**THE DATA**:
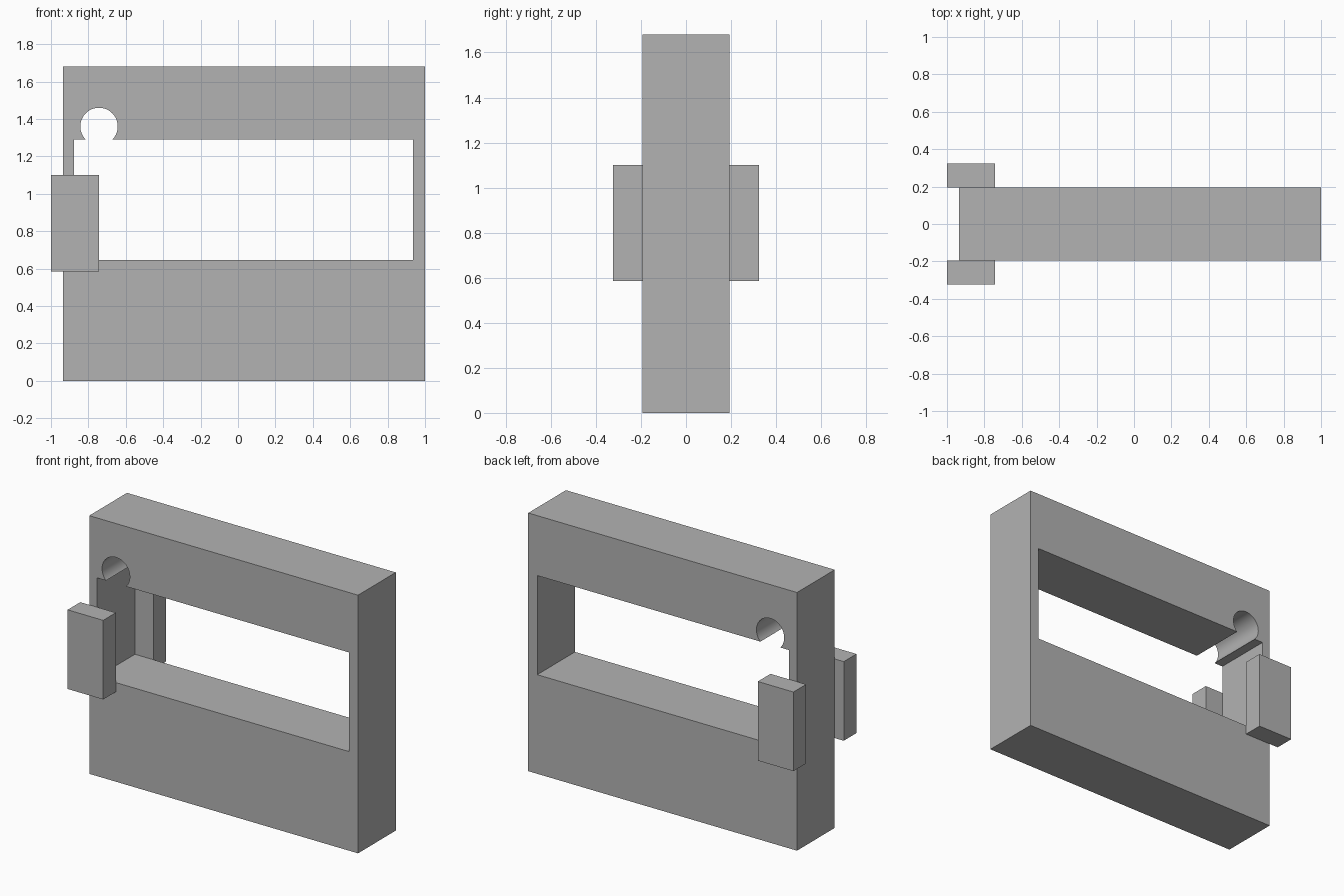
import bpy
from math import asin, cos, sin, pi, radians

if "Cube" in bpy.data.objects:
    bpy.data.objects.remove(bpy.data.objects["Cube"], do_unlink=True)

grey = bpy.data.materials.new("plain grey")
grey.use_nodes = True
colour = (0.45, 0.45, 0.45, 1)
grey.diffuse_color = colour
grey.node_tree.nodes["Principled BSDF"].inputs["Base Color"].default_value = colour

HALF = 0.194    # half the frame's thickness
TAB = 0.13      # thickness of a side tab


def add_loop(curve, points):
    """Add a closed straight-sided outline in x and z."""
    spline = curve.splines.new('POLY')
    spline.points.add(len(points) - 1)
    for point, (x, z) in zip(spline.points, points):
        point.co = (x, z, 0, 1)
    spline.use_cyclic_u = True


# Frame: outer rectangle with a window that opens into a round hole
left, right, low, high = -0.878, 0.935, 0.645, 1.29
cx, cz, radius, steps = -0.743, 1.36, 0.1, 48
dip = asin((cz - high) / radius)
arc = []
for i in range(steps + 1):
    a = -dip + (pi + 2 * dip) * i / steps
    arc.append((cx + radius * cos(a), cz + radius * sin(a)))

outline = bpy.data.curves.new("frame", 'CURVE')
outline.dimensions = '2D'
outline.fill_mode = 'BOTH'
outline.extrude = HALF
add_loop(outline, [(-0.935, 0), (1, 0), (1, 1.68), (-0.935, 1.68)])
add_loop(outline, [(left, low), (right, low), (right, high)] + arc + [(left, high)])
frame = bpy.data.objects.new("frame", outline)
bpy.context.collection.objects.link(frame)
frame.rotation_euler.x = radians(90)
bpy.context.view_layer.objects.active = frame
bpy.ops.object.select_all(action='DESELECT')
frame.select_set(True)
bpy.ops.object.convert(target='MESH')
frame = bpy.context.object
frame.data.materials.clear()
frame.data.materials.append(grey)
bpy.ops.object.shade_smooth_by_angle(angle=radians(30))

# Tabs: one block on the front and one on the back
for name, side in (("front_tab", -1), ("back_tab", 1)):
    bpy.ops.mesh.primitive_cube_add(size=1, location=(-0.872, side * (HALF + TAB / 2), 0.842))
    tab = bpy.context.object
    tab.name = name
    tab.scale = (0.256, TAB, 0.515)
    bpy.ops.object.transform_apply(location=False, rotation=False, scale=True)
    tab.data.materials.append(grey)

**WHAT YOU HAVE TO DO**: Reproduce the data above word for word from its first line through the line that holds "a closed straight-sided", both ends included; skip pictures.

**ANSWER BELOW**:
import bpy
from math import asin, cos, sin, pi, radians

if "Cube" in bpy.data.objects:
    bpy.data.objects.remove(bpy.data.objects["Cube"], do_unlink=True)

grey = bpy.data.materials.new("plain grey")
grey.use_nodes = True
colour = (0.45, 0.45, 0.45, 1)
grey.diffuse_color = colour
grey.node_tree.nodes["Principled BSDF"].inputs["Base Color"].default_value = colour

HALF = 0.194    # half the frame's thickness
TAB = 0.13      # thickness of a side tab


def add_loop(curve, points):
    """Add a closed straight-sided outline in x and z."""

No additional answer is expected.